Wednesday @ Twins: 5-4 Win in 10 innings
Minnesota Series Recap
The starting rotation wasn't as dominate as you might have expected against a below average Twins offense, but the bullpen kept things close enough for the visitors to salvage a split of this short series with an extra innings victory last night.
Hahn and Despaigne combined to allow 19 base runners in 11.1 innings of work, resulting in an underwhelming 5.56 ERA. They were outperformed by Phil Hughes and Kevin Correia (14 base runners and a 3.00 ERA in 12 innings of work), a rarity for what has proven to be an elite starting rotation for San Diego. Hahn's outing was a bit more encouraging, as a Kennys Vargas home run (the first of his career) accounted for all of the damage, but both starters needed to be picked up by the bullpen.
Three extra inning victories this week speaks volumes to the depth of quality relievers that the Padres trot out there, a commonality on most successful teams in the big leagues these days. They recorded 20 outs while surrendering just two hits and no runs in the process, allowing the Padres to remain competitive on Tuesday and eventually pull out the victory yesterday. There are a variety of pitching styles in the Padres 'pen, but they all attack the opponent and force the issue. San Diego isn't ready to compete in postseason play right this minute, but this roster of relievers would be ready for such a challenge.
The bats were quiet, but not silent. They pounded out 21 hits (eight for extra bases), but once again struggled to capitalize (1/15 with runners in scoring position). With six hits, one of which was his fifth homer of the season, totaling 12 total bases, it was Yonder Alonso's turn to guide the offense. During this stretch of winning baseball, the Padres have been consistently getting strong production from an inconsistent source. That is, no one player is separating himself as the best hitter in the lineup, but a handful of players have stepped up. While Alonso was constantly putting himself in scoring position, the Tommy Medica/Jedd Gyorko tandem went 1/8 with six strikeouts on Tuesday and Will Venable went 0/5 (0/3 with RISP) with three punch outs on Wednesday. The fact that multiple players can contribute in a big way is key, but consistent production is just as important (if not more) if the goal is to sustain success over the course of a 162 game season. Baby steps.
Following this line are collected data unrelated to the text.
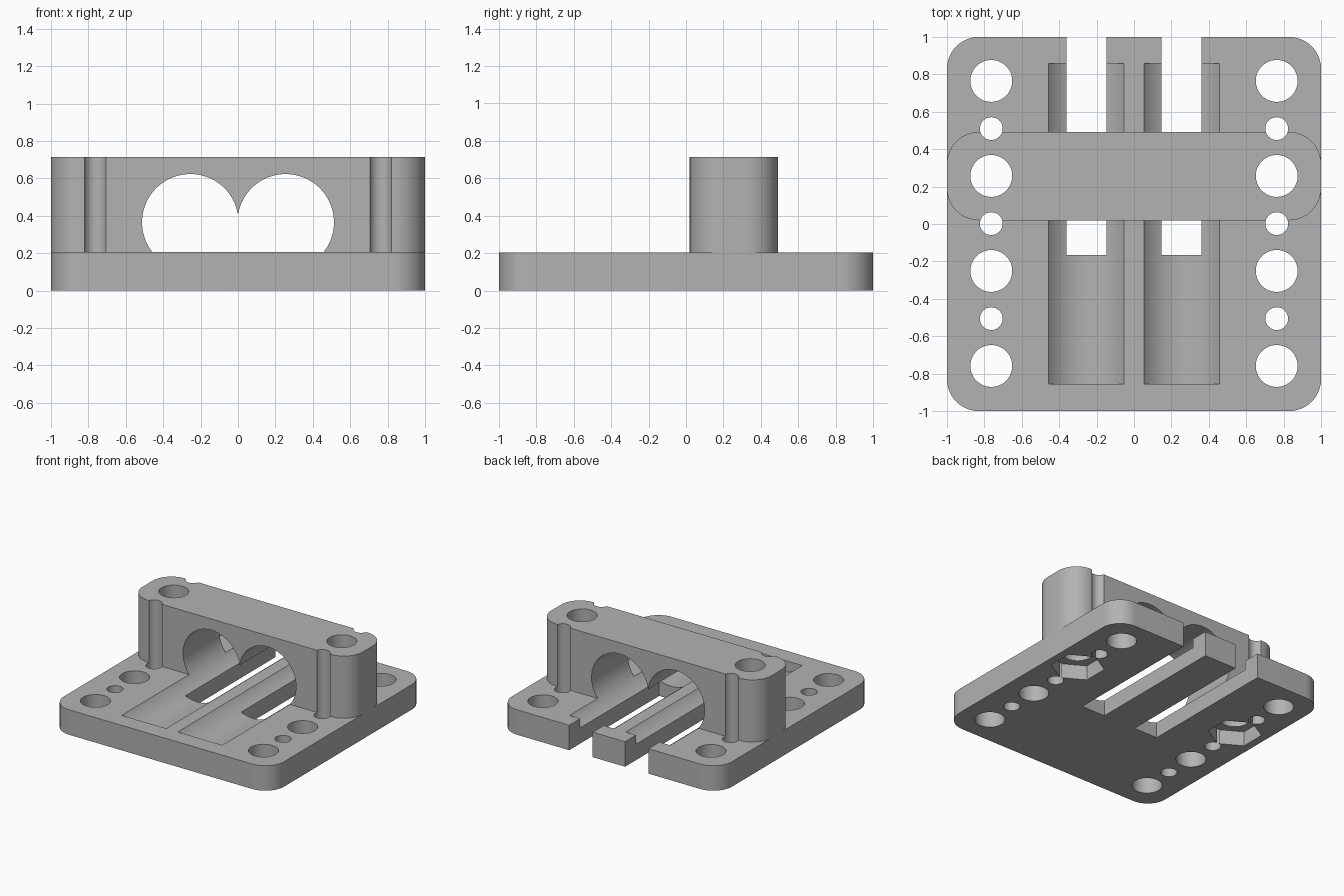
import bpy
import bmesh
from math import pi, sin, cos
from mathutils import Matrix, Vector

cube = bpy.data.objects.get("Cube")
if cube:
    bpy.data.objects.remove(cube, do_unlink=True)

PLATE_TOP = 0.205
BRIDGE_TOP = 0.715
BRIDGE_Y = 0.257
HOLE_X = 0.763
ROD_X, ROD_Z, ROD_R = 0.255, 0.365, 0.258

grey = bpy.data.materials.new("grey plastic")
grey.use_nodes = True
colour = (0.45, 0.45, 0.45, 1)
grey.diffuse_color = colour
grey.node_tree.nodes["Principled BSDF"].inputs["Base Color"].default_value = colour


def prism(name, points, low, high, turn=None):
    """Extrude a closed outline along z, with an optional transform."""
    bm = bmesh.new()
    face = bm.faces.new([bm.verts.new((x, y, low)) for x, y in points])
    made = bmesh.ops.extrude_face_region(bm, geom=[face])["geom"]
    tops = [v for v in made if isinstance(v, bmesh.types.BMVert)]
    bmesh.ops.translate(bm, verts=tops, vec=Vector((0, 0, high - low)))
    bmesh.ops.recalc_face_normals(bm, faces=bm.faces)
    if turn:
        bmesh.ops.transform(bm, matrix=turn, verts=bm.verts)
    mesh = bpy.data.meshes.new(name)
    bm.to_mesh(mesh)
    bm.free()
    mesh.materials.append(grey)
    obj = bpy.data.objects.new(name, mesh)
    bpy.context.collection.objects.link(obj)
    return obj


def ring(x, y, radius, sides=48, start=0.0):
    return [(x + radius * cos(start + 2 * pi * i / sides),
             y + radius * sin(start + 2 * pi * i / sides)) for i in range(sides)]


def rectangle(x0, x1, y0, y1):
    return [(x0, y0), (x1, y0), (x1, y1), (x0, y1)]


def rounded(half_x, y0, y1, radius, steps=12):
    points = []
    corners = [(half_x - radius, y1 - radius), (radius - half_x, y1 - radius),
               (radius - half_x, y0 + radius), (half_x - radius, y0 + radius)]
    for quarter, (cx, cy) in enumerate(corners):
        for i in range(steps + 1):
            a = (quarter + i / steps) * pi / 2
            points.append((cx + radius * cos(a), cy + radius * sin(a)))
    return points


def rod(x, y0, y1):
    """Cylinder lying along y, used to hollow out the rod seats."""
    turn = Matrix.Rotation(pi / 2, 4, "X")
    return prism("rod_cutter", ring(x, ROD_Z, ROD_R, 96), -y1, -y0, turn)


def cut(target, cutter):
    cutter.hide_render = True
    mod = target.modifiers.new("cut", "BOOLEAN")
    mod.operation = "DIFFERENCE"
    mod.solver = "EXACT"
    mod.object = cutter
    bpy.ops.object.select_all(action="DESELECT")
    bpy.context.view_layer.objects.active = target
    target.select_set(True)
    bpy.ops.object.modifier_apply(modifier=mod.name)
    bpy.data.objects.remove(cutter, do_unlink=True)


plate = prism("base_plate", rounded(1, -1, 1, 0.17), 0, PLATE_TOP)
bridge = prism("clamp_bridge", rounded(1, 0.02, 0.492, 0.17), PLATE_TOP, BRIDGE_TOP)

for side in (-1, 1):
    x = side * HOLE_X
    # Bolt holes and small pin holes along each edge
    for row in range(4):
        cut(plate, prism("bolt_cutter", ring(x, 0.765 - 0.508 * row, 0.112), -1, 1))
    for row in range(3):
        cut(plate, prism("pin_cutter", ring(x, 0.51 - 0.508 * row, 0.061, 32), -1, 1))
    # Nut pocket under the bridge bolt
    cut(plate, prism("nut_cutter", ring(x, BRIDGE_Y, 0.2, 6, pi / 2), -0.1, 0.12))
    # Round seat and the slot open to the back
    cut(plate, rod(side * ROD_X, -0.855, 0.858))
    near, far = sorted((side * 0.147, side * 0.36))
    cut(plate, prism("slot_cutter", rectangle(near, far, -0.167, 1.2), -1, 1))

    # Bridge bolt hole, pin notches and rod tunnel
    cut(bridge, prism("bolt_cutter", ring(x, BRIDGE_Y, 0.112), -1, 1))
    for y in (0.002, 0.51):
        cut(bridge, prism("notch_cutter", ring(x, y, 0.061, 32), -1, 1))
    cut(bridge, rod(side * ROD_X, -1, 1))

# Clear the web left between the two tunnels
cut(bridge, prism("web_cutter", rectangle(-0.2, 0.2, -1, 1), 0, ROD_Z))

for obj in (plate, bridge):
    bpy.ops.object.select_all(action="DESELECT")
    bpy.context.view_layer.objects.active = obj
    obj.select_set(True)
    bpy.ops.object.shade_smooth_by_angle(angle=pi / 6)
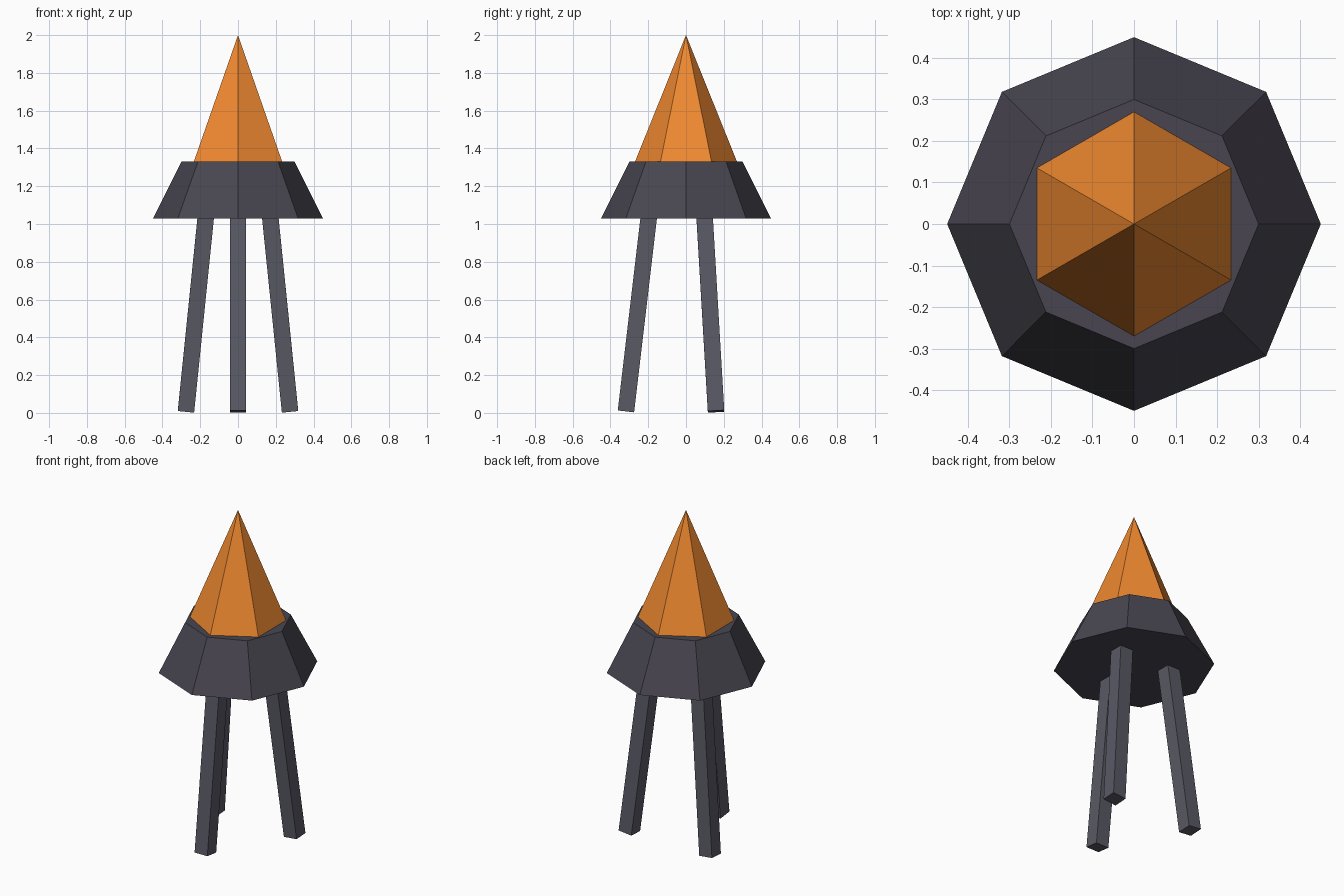
import bpy
from math import cos, sin, pi, radians
from mathutils import Vector

if "Cube" in bpy.data.objects:
    bpy.data.objects.remove(bpy.data.objects["Cube"])


def material(name, color):
    mat = bpy.data.materials.new(name)
    mat.diffuse_color = (*color, 1)
    mat.use_nodes = True
    mat.node_tree.nodes["Principled BSDF"].inputs["Base Color"].default_value = mat.diffuse_color
    return mat


def finish(name, mat):
    obj = bpy.context.object
    obj.name = name
    obj.data.materials.append(mat)
    return obj


orange = material("flame_orange", (0.87, 0.25, 0.03))
dark = material("bowl_iron", (0.065, 0.06, 0.08))
steel = material("leg_iron", (0.1, 0.1, 0.13))

# Eight-sided bowl, narrower at the top, corners on the x and y axes
bpy.ops.mesh.primitive_cone_add(vertices=8, radius1=0.45, radius2=0.30,
                                depth=0.30, location=(0, 0, 1.18))
finish("bowl", dark)

# Six-sided flame standing on the bowl, corners on the y axis
bpy.ops.mesh.primitive_cone_add(vertices=6, radius1=0.27, radius2=0,
                                depth=0.67, location=(0, 0, 1.665))
finish("flame", orange)

# Three square legs splayed outwards, sections kept in line with the axes
for name, angle in (("front_leg", -90), ("back_right_leg", 30), ("back_left_leg", 150)):
    a = radians(angle)
    out = Vector((cos(a), sin(a), 0))
    foot = out * 0.318 + Vector((0, 0, 0.008))
    top = out * 0.196 + Vector((0, 0, 1.045))
    axis = top - foot
    bpy.ops.mesh.primitive_cube_add(size=1, location=(foot + top) / 2)
    leg = finish(name, steel)
    leg.scale = (0.087, 0.087, axis.length)
    leg.rotation_euler = Vector((0, 0, 1)).rotation_difference(axis).to_euler()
Weekly Grade: B
It's been a long and painful journey for the 2014 Padres, but they continue to show glimpses of a team/franchise headed in the right direction. In addition to boasting a statistically elite crew of pitchers and the occasional offensive stud, San Diego brought in the forward thinking A.J. Preller to serve as the general manager of the future. His background as a player development extraordinaire is encouraging, as he should have every opportunity to build a team full of "his guys." It's just noise at this point, but he seems honored to take the lead and accepting of the challenge that lies ahead as he looks to bring a winner to San Diego.
The Padres will travel to beautiful PNC Park for a three-game set with the Pirates before hosting the surprisingly bad Rockies for a three-game series.